If you’re a non-scientist, you’d likely be more moved by the second scenario. I believe in global warming, but by the time I was shoveling more than three feet of snow from my driveway for the fourth time, the last time in late March, I had to admit to being concerned. Instead of immediately changing my belief, though, I did a little reading. What I learned was that warmer temperatures cause moisture to be retained in the air. At certain temperatures, this water is released as rain or snow—in large amounts. Warmer average temperatures also affect winds which causes shifts in the polar vortex, normally contained over the poles. The large precipitations—deluges or blizzards, are of relatively short duration, but heavy in volume, and in the case of rain causes severe flooding. The warmer average winters we’ve experienced for the past few years also increase snow melt which leads to floods. Strangely, after such heavy unseasonal rains or snows, in some areas severe droughts follow. Damage following damage.
If these unusual weather patterns continue, the resilience and recovery capability of certain areas and communities could be stressed to the breaking point.

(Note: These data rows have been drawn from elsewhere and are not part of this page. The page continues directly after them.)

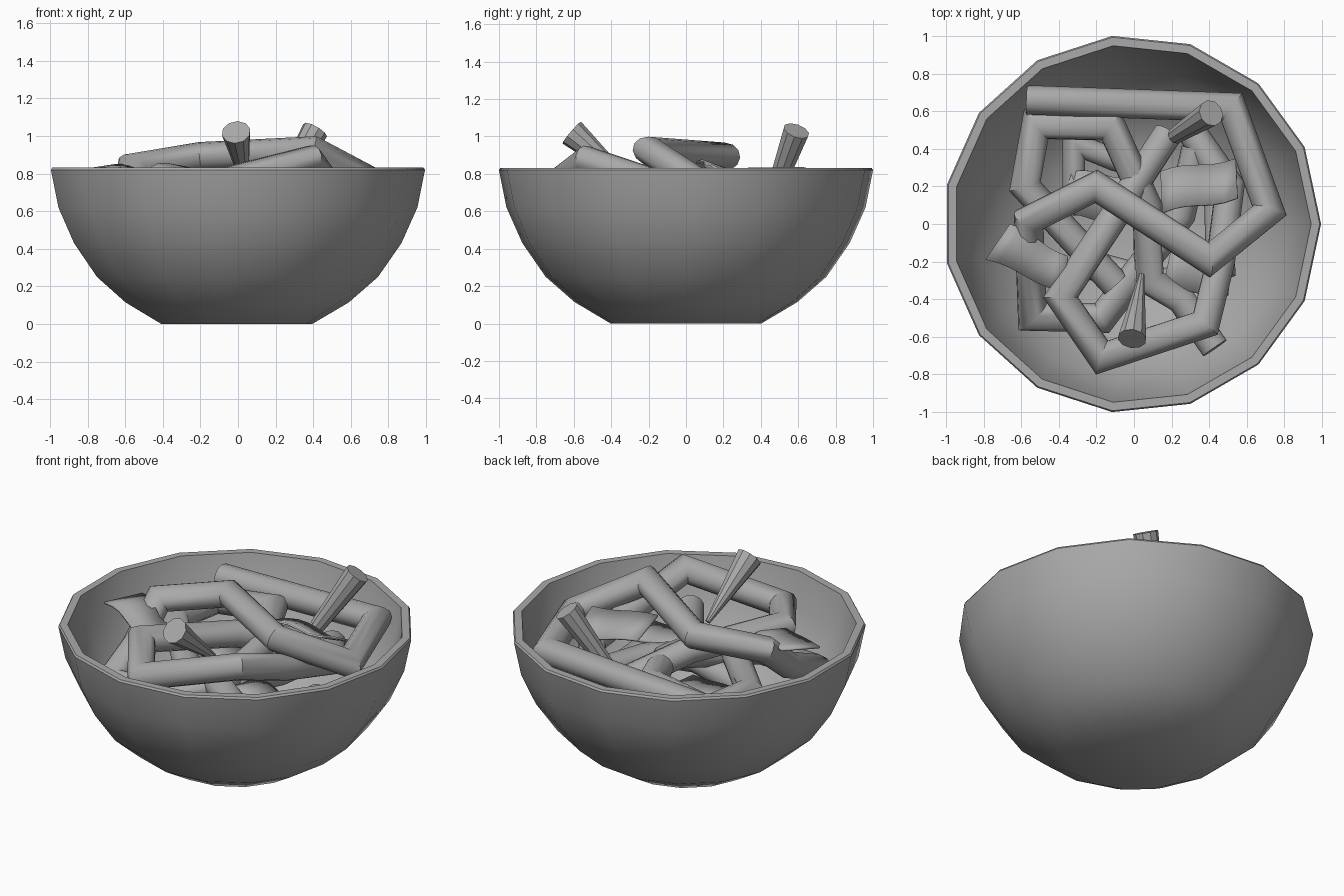
import bpy, bmesh, math
from mathutils import Vector

cube = bpy.data.objects.get("Cube")
if cube:
    bpy.data.objects.remove(cube, do_unlink=True)

grey = bpy.data.materials.new("plain grey")
grey.use_nodes = True
COLOR = (0.4, 0.4, 0.4, 1)
grey.diffuse_color = COLOR
grey.node_tree.nodes["Principled BSDF"].inputs["Base Color"].default_value = COLOR


def finish(bm, name, angle=None):
    bmesh.ops.recalc_face_normals(bm, faces=bm.faces[:])
    mesh = bpy.data.meshes.new(name)
    bm.to_mesh(mesh)
    bm.free()
    mesh.materials.append(grey)
    ob = bpy.data.objects.new(name, mesh)
    bpy.context.collection.objects.link(ob)
    if angle:
        bpy.ops.object.select_all(action="DESELECT")
        ob.select_set(True)
        bpy.context.view_layer.objects.active = ob
        bpy.ops.object.shade_smooth_by_angle(angle=math.radians(angle))
    return ob


def skin(bm, rings):
    """Join rings of vertices with quads and cap both ends."""
    n = len(rings[0])
    for a, b in zip(rings, rings[1:]):
        for i in range(n):
            j = (i + 1) % n
            bm.faces.new((a[i], a[j], b[j], b[i]))
    bm.faces.new(rings[0][::-1])
    bm.faces.new(rings[-1])


def bowl(name, profile, sides=15, cx=-0.011):
    bm = bmesh.new()
    rings = []
    for r, z in profile:
        angles = [math.tau * i / sides for i in range(sides)]
        rings.append([bm.verts.new((cx + r * math.cos(a), r * math.sin(a), z)) for a in angles])
    skin(bm, rings)
    return finish(bm, name, 35)


def noodle(name, path, radius=0.078, sides=12):
    """Round tube with mitred corners along a path."""
    pts = [Vector(p) for p in path]
    dirs = [(b - a).normalized() for a, b in zip(pts, pts[1:])]
    side = dirs[0].cross(Vector((0, 0, 1))).normalized()
    up = side.cross(dirs[0])
    ring = []
    for i in range(sides):
        a = math.tau * i / sides
        ring.append(pts[0] + radius * (math.cos(a) * side + math.sin(a) * up))
    bm = bmesh.new()
    rings = [[bm.verts.new(p) for p in ring]]
    for k, d in enumerate(dirs):
        # slide the ring along the segment to the mitre plane
        after = dirs[min(k + 1, len(dirs) - 1)]
        normal = (d + after).normalized()
        ring = [p + d * ((pts[k + 1] - p).dot(normal) / d.dot(normal)) for p in ring]
        rings.append([bm.verts.new(p) for p in ring])
    skin(bm, rings)
    return finish(bm, name, 35)


def stick(name, tip, end, r_tip, r_end, sides=10):
    tip, end = Vector(tip), Vector(end)
    axis = end - tip
    bm = bmesh.new()
    bmesh.ops.create_cone(bm, cap_ends=True, segments=sides, radius1=r_tip,
                          radius2=r_end, depth=axis.length)
    bm.transform(axis.to_track_quat("Z", "Y").to_matrix().to_4x4())
    bmesh.ops.translate(bm, verts=bm.verts[:], vec=(tip + end) / 2)
    return finish(bm, name)


def sheet(name, corners, n=6, wave=0.012):
    """Thin wavy patch spanning four corners."""
    a, b, c, d = (Vector(p) for p in corners)
    bm = bmesh.new()
    rows = []
    for i in range(n + 1):
        u = i / n
        shift = Vector((0, wave, wave)) * math.sin(u * math.tau)
        rows.append([bm.verts.new(a.lerp(b, u).lerp(d.lerp(c, u), v) + shift) for v in (0, 0.5, 1)])
    for p, q in zip(rows, rows[1:]):
        for j in range(2):
            bm.faces.new((p[j], q[j], q[j + 1], p[j + 1]))
    ob = finish(bm, name, 35)
    ob.modifiers.new("thickness", "SOLIDIFY").thickness = 0.012


# Bowl shell: outside from the base to the rim, then down the inside
bowl("bowl", [(0.405, 0), (0.60, 0.115), (0.755, 0.25), (0.88, 0.43), (0.965, 0.62),
              (1.0055, 0.82), (0.998, 0.832), (0.953, 0.832), (0.91, 0.63), (0.83, 0.45),
              (0.71, 0.29), (0.56, 0.16), (0.38, 0.06)])

# Noodles, from the top of the heap down
noodle("top_noodle", [(-0.57, 0.66, 0.72), (0.52, 0.62, 0.76), (0.72, 0.07, 0.75),
                      (0.40, -0.19, 0.92), (-0.20, 0.20, 0.89), (-0.56, 0.02, 0.83),
                      (-0.55, -0.22, 0.64), (-0.54, -0.49, 0.52), (-0.17, -0.50, 0.52),
                      (0.25, 0.05, 0.58), (0.33, 0.40, 0.60)])
noodle("front_noodle", [(0.30, 0.50, 0.60), (0.51, 0.20, 0.66), (0.46, -0.20, 0.76),
                        (0.38, -0.53, 0.87), (-0.17, -0.71, 0.73), (-0.39, -0.39, 0.78),
                        (-0.08, 0.08, 0.72), (0.18, 0.48, 0.58)])
noodle("left_noodle", [(-0.10, -0.32, 0.58), (-0.58, 0.20, 0.64), (-0.52, 0.53, 0.64),
                       (-0.12, 0.52, 0.70), (0.07, 0.10, 0.64), (0.08, -0.30, 0.58),
                       (0.25, -0.40, 0.55), (0.43, -0.66, 0.57)])
noodle("inner_noodle", [(-0.32, 0.05, 0.48), (-0.32, 0.43, 0.52), (-0.10, 0.34, 0.48),
                        (0.12, 0.30, 0.46)], 0.06)
noodle("bottom_noodle", [(-0.30, -0.20, 0.42), (0.15, -0.32, 0.45), (0.46, -0.22, 0.46),
                         (0.45, 0.15, 0.44)])

# Tapered sticks poking out of the heap
stick("front_stick", (0.04, -0.27, 0.73), (-0.01, -0.61, 1.02), 0.015, 0.077)
stick("back_stick", (0.22, 0.47, 0.70), (0.41, 0.59, 1.03), 0.045, 0.072)

# Flat wavy pieces
sheet("left_sheet", [(-0.79, -0.19, 0.83), (-0.38, -0.36, 0.84 - 0.04), (-0.35, -0.17, 0.80),
                     (-0.66, 0.0, 0.85)])
sheet("right_sheet", [(0.15, 0.06, 0.87), (0.55, 0.14, 0.85), (0.54, 0.35, 0.74), (0.14, 0.28, 0.80)])
sheet("lower_left_sheet", [(-0.40, 0.05, 0.55), (-0.05, 0.0, 0.53), (0.0, 0.25, 0.52),
                           (-0.33, 0.28, 0.56)])
sheet("lower_right_sheet", [(0.15, -0.35, 0.60), (0.50, -0.38, 0.58), (0.52, -0.15, 0.56),
                            (0.20, -0.12, 0.59)])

What are our moral and ethical obligations?

New Orleans and the Gulf Coast survived Hurricane Katrina—just barely—only to be hit a few years later with a huge oil spill. The area is still rebuilding from the impact of both. Hurricane Sandy, unofficially known as ‘Superstorm Sandy’, was the most destructive hurricane of the 2012 Atlantic hurricane season. It devastated areas of the East Coast farther north than ever before, causing damage even in New York City, and damaging monuments on the National Mall in Washington, DC. In September 2015, there was fear that Hurricane Joaquin would follow Sandy’s path, but it veered out to sea before making landfall. Will there be another—or, a better question might be, when will the next one strike? For our sake, and that of future generations, can we afford to ignore the possibility?
Photo courtesy U.S. Navy
Can we afford to ignore the long-term effects of storms and other natural and manmade disasters to our coastal communities, the destruction of vital ecosystems if the effects of global warming, which scientists believe contribute to the frequency and strength of hurricanes, if we get more superstorms in the next year, the next 10 years, the next 100 years? What is our responsibility to future generations, to the poor, to the non-human species with whom we share the planet? What is our responsibility to the earth itself—the only home we have at the moment?
A lot of questions; questions we should be asking ourselves. Questions that as far as I’ve been able to determine in my reading, have not been a significant part of the debate on the issue, but that should be.
At the risk of being repetitious, the one thing we can do is educate ourselves. We can learn as much as possible about climate change, or if you prefer, global warming. We can study both sides of the issue, and then subject each side’s arguments to a logical analysis. How much evidence is presented to support each argument? Does the argument appeal to logic, or is it based on emotion? Then, and only then, should we decide what we believe to be true, keeping in mind that the future can never be definitely known until it’s the present. If, in the absence of some action on our part, that potential future is likely to be disaster, we would be foolish to wait—or to take the view that since we’ll all be dead in 100 years, it doesn’t matter. To our descendants a hundred years from now, it will matter.

That is my call to action. Learn analyze, and decide for yourself.

Regardless of where you currently stand on the issue of climate change, share your thoughts on this article by commenting below. Share it with your network and encourage them to do the same. Raise your voice and let it be heard. Put this debate where it belongs, with us, the people. #raiseyourvoice  #BAD15